WORK REQUIRED:
Copy every line of the data that includes the string "head".

[Stored data entries]
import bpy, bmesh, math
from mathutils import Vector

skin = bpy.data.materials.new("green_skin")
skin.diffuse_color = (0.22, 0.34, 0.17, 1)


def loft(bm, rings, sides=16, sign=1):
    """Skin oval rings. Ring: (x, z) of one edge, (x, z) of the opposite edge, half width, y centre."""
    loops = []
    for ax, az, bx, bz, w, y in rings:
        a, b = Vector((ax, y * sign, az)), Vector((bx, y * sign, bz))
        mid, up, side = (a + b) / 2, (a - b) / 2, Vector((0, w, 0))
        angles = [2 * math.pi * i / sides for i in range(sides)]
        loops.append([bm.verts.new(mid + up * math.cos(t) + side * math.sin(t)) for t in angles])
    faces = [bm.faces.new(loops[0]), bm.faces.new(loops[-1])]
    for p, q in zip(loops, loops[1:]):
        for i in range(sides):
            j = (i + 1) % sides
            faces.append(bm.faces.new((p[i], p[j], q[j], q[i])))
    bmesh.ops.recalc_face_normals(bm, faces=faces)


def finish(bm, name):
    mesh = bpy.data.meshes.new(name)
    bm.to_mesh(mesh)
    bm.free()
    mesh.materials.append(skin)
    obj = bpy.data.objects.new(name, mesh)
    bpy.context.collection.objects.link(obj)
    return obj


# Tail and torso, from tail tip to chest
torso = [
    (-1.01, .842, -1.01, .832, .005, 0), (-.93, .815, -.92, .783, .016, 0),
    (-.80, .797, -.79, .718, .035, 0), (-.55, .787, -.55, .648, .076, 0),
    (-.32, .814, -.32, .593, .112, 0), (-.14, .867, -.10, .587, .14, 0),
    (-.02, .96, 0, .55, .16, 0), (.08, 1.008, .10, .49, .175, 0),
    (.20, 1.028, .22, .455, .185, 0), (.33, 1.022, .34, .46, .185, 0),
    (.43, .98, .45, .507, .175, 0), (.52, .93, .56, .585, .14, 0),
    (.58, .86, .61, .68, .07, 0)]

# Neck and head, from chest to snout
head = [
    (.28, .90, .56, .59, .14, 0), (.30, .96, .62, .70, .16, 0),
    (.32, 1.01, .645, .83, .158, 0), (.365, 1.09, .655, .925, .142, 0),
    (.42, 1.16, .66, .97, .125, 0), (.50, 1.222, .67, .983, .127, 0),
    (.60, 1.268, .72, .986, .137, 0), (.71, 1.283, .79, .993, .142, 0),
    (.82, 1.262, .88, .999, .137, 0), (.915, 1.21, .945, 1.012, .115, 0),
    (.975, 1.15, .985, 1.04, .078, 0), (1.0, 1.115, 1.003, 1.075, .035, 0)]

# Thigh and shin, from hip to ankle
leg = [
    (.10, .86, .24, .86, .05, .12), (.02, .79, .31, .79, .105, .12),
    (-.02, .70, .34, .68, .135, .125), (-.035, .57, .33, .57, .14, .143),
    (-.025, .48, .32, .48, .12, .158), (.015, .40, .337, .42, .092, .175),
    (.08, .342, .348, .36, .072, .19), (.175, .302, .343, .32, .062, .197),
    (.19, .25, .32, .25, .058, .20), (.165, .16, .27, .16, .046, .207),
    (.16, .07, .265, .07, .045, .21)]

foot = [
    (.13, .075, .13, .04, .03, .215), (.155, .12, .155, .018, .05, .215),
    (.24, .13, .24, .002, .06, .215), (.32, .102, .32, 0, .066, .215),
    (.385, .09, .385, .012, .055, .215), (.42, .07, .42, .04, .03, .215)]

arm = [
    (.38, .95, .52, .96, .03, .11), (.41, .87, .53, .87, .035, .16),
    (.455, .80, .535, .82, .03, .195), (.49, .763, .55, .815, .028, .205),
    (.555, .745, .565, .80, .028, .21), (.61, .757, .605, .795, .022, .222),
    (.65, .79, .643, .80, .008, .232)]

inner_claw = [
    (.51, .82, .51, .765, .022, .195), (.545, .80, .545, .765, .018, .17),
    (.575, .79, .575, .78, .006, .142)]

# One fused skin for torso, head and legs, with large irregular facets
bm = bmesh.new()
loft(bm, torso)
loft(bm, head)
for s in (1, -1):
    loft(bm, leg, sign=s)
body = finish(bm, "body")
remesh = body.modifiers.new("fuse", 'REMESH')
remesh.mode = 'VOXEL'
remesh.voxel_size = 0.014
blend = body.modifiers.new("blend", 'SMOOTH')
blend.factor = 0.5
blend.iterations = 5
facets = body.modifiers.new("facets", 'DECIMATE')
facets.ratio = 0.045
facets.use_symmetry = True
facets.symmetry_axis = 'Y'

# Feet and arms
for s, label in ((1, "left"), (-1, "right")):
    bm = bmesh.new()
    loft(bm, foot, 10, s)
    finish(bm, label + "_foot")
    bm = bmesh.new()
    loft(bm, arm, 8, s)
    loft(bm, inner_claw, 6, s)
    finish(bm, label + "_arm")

YOUR RESPONSE:
# Neck and head, from chest to snout
head = [
# One fused skin for torso, head and legs, with large irregular facets
loft(bm, head)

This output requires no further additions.